What works like a charm is fresh-faced cast of newcomers engaging in tongue in cheek urban fanfare—an always-crowded beauty parlor, a not so crowded sperm bank —while reveling in the quieter moments spent on Delhi roof tops, side-walk cafes and full-menu home cooked meals. Another well-injected element is the not-so-subtle interplay between regional Indian ethnicities converging in Vicky’s life. Vicky is Punjabi and Ashima is Bengali and some members of their respective clans don’t quite see eye to eye and hence continuously trade humorous chauvinistic darts at each other.
Khurrana aces the role of an innocent urban hunter-gatherer who must dip his toes into a complex phenomenon. Gautam, meanwhile, finesses her role as the shy working gal struggling with her own tryst with destiny. Vicky lavishes on the sizable income Chaddha pays Vicky for the nearly-daily visits to the clinic with nary a care for the consequences that await him if his new profession comes to light in his social circle. As Vicky’s windowed mother, Ahluwalia impresses with channeling the hardships of single parenthood and Kapoor is clinical stoicism personified.
In an off-kilter sense, Chaddha chasing after Vicky in hopes of convincing Vicky to take on this lucrative assignment could easily be the modern counterpart to Henry Higgins from George Cukor’s My Fair Lady who must convince his Eliza Doolittle/Vicky to get with the program. The fact that a Hindi movie can show a donor walking out of a private room at a sperm storing facility holding in his hand a vial filled with non-specified whitish liquid without a doubt takes cojones!

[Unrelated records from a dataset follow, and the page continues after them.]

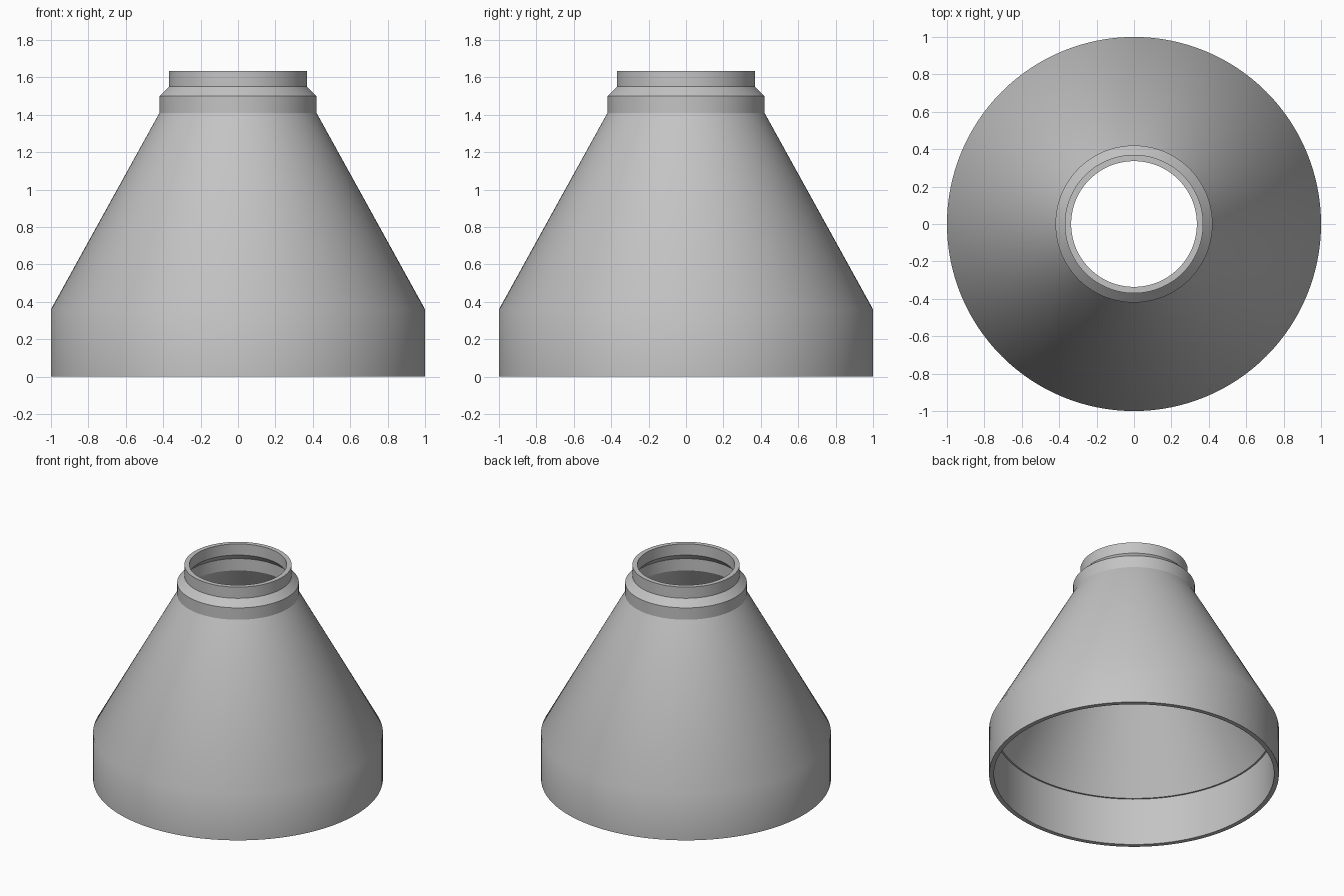
import bpy, bmesh, math

SEGMENTS = 128
JOINT = 1.41        # height where the cone meets the neck
SHOULDER = 0.36     # height where the skirt meets the cone

cube = bpy.data.objects.get("Cube")
if cube:
    bpy.data.objects.remove(cube, do_unlink=True)

# Single plain grey material
grey = bpy.data.materials.new("plain_grey")
grey.use_nodes = True
colour = (0.55, 0.55, 0.55, 1)
grey.diffuse_color = colour
grey.node_tree.nodes["Principled BSDF"].inputs["Base Color"].default_value = colour


def lathe(name, profile):
    """Revolve (radius, height) points about z; outer walls run upwards."""
    bm = bmesh.new()
    rings = []
    for r, z in profile:
        ring = []
        for i in range(SEGMENTS):
            a = math.tau * i / SEGMENTS
            ring.append(bm.verts.new((r * math.cos(a), r * math.sin(a), z)))
        rings.append(ring)
    for low, high in zip(rings, rings[1:]):
        for i in range(SEGMENTS):
            j = (i + 1) % SEGMENTS
            bm.faces.new((low[i], low[j], high[j], high[i]))
    mesh = bpy.data.meshes.new(name)
    bm.to_mesh(mesh)
    bm.free()
    mesh.materials.append(grey)
    obj = bpy.data.objects.new(name, mesh)
    bpy.context.collection.objects.link(obj)
    bpy.ops.object.select_all(action="DESELECT")
    obj.select_set(True)
    bpy.context.view_layer.objects.active = obj
    bpy.ops.object.shade_smooth_by_angle(angle=math.radians(32))
    return obj


# Hollow cone with straight skirt and a small inner ledge
lathe("cone_body", [
    (0.385, JOINT), (0.955, SHOULDER), (0.967, SHOULDER), (0.967, 0),
    (1, 0), (1, SHOULDER), (0.42, JOINT),
])

# Open collar, chamfer and upper neck ring
lathe("neck_collar", [
    (0.42, JOINT), (0.42, 1.5), (0.37, 1.55), (0.37, 1.635),
    (0.336, 1.635), (0.336, 1.55), (0.385, 1.5), (0.385, JOINT),
])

In another trendy scene, several dozen children conceived from sperm donated by one man are brought together. While anthropologists and medicals ethicists may gasp at the prospect of this same brood even living in the same city (let alone the same state) on the elevated chances of inter-breeding in future generations, in this mod Hindi feature the scene simply and delicately captures the fragile parent-child bond—regardless of where the sperm came from. While Vicky Donor does not contemplate any heavy handed preaching—it’s most serious threat could well be the publicity poster that cleverly conjures up imagery of scattering spermatozoa – it firmly and enjoyably lands on its own squiggly tail, er, two feet.